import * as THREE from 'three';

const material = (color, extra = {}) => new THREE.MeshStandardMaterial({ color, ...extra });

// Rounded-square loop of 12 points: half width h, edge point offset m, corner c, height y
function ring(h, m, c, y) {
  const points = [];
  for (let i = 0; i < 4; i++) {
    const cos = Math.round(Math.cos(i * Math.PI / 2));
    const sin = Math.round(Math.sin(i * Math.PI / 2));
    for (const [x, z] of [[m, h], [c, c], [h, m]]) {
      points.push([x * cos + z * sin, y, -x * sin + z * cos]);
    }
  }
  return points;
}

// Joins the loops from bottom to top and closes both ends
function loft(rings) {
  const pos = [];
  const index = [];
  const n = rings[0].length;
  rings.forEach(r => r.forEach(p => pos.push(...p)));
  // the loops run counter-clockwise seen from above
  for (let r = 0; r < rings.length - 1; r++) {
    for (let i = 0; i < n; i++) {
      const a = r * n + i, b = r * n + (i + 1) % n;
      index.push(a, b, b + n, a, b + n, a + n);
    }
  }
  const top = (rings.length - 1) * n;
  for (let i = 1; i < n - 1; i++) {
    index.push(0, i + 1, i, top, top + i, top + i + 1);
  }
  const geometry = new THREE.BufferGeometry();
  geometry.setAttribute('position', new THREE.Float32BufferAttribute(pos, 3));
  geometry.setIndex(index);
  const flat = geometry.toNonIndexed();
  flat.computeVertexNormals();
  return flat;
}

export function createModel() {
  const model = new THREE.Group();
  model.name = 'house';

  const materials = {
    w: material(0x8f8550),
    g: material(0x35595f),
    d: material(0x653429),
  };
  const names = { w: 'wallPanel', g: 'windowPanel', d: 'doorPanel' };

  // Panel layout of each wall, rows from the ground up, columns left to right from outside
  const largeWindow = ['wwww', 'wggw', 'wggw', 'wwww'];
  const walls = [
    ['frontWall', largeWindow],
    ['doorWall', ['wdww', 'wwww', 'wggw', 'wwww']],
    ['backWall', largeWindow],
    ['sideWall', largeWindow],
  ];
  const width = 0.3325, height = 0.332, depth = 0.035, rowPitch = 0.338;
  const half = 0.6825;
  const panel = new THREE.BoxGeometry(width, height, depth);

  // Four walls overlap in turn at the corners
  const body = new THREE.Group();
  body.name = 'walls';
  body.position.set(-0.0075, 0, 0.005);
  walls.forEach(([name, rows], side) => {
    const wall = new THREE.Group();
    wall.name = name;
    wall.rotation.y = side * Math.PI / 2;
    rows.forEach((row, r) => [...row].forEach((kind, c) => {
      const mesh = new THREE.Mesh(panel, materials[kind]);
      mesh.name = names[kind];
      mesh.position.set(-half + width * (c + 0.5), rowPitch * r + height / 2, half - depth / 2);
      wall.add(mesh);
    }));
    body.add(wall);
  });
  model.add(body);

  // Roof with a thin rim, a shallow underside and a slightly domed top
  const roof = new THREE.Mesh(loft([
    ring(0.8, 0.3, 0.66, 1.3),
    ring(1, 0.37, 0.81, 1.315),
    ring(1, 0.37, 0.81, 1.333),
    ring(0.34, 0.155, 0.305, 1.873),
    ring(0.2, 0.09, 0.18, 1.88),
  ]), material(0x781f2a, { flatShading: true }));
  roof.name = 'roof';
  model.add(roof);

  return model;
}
————————
Leaving each word as it is, reproduce all the material.

import * as THREE from 'three';

const material = (color, extra = {}) => new THREE.MeshStandardMaterial({ color, ...extra });

// Rounded-square loop of 12 points: half width h, edge point offset m, corner c, height y
function ring(h, m, c, y) {
  const points = [];
  for (let i = 0; i < 4; i++) {
    const cos = Math.round(Math.cos(i * Math.PI / 2));
    const sin = Math.round(Math.sin(i * Math.PI / 2));
    for (const [x, z] of [[m, h], [c, c], [h, m]]) {
      points.push([x * cos + z * sin, y, -x * sin + z * cos]);
    }
  }
  return points;
}

// Joins the loops from bottom to top and closes both ends
function loft(rings) {
  const pos = [];
  const index = [];
  const n = rings[0].length;
  rings.forEach(r => r.forEach(p => pos.push(...p)));
  // the loops run counter-clockwise seen from above
  for (let r = 0; r < rings.length - 1; r++) {
    for (let i = 0; i < n; i++) {
      const a = r * n + i, b = r * n + (i + 1) % n;
      index.push(a, b, b + n, a, b + n, a + n);
    }
  }
  const top = (rings.length - 1) * n;
  for (let i = 1; i < n - 1; i++) {
    index.push(0, i + 1, i, top, top + i, top + i + 1);
  }
  const geometry = new THREE.BufferGeometry();
  geometry.setAttribute('position', new THREE.Float32BufferAttribute(pos, 3));
  geometry.setIndex(index);
  const flat = geometry.toNonIndexed();
  flat.computeVertexNormals();
  return flat;
}

export function createModel() {
  const model = new THREE.Group();
  model.name = 'house';

  const materials = {
    w: material(0x8f8550),
    g: material(0x35595f),
    d: material(0x653429),
  };
  const names = { w: 'wallPanel', g: 'windowPanel', d: 'doorPanel' };

  // Panel layout of each wall, rows from the ground up, columns left to right from outside
  const largeWindow = ['wwww', 'wggw', 'wggw', 'wwww'];
  const walls = [
    ['frontWall', largeWindow],
    ['doorWall', ['wdww', 'wwww', 'wggw', 'wwww']],
    ['backWall', largeWindow],
    ['sideWall', largeWindow],
  ];
  const width = 0.3325, height = 0.332, depth = 0.035, rowPitch = 0.338;
  const half = 0.6825;
  const panel = new THREE.BoxGeometry(width, height, depth);

  // Four walls overlap in turn at the corners
  const body = new THREE.Group();
  body.name = 'walls';
  body.position.set(-0.0075, 0, 0.005);
  walls.forEach(([name, rows], side) => {
    const wall = new THREE.Group();
    wall.name = name;
    wall.rotation.y = side * Math.PI / 2;
    rows.forEach((row, r) => [...row].forEach((kind, c) => {
      const mesh = new THREE.Mesh(panel, materials[kind]);
      mesh.name = names[kind];
      mesh.position.set(-half + width * (c + 0.5), rowPitch * r + height / 2, half - depth / 2);
      wall.add(mesh);
    }));
    body.add(wall);
  });
  model.add(body);

  // Roof with a thin rim, a shallow underside and a slightly domed top
  const roof = new THREE.Mesh(loft([
    ring(0.8, 0.3, 0.66, 1.3),
    ring(1, 0.37, 0.81, 1.315),
    ring(1, 0.37, 0.81, 1.333),
    ring(0.34, 0.155, 0.305, 1.873),
    ring(0.2, 0.09, 0.18, 1.88),
  ]), material(0x781f2a, { flatShading: true }));
  roof.name = 'roof';
  model.add(roof);

  return model;
}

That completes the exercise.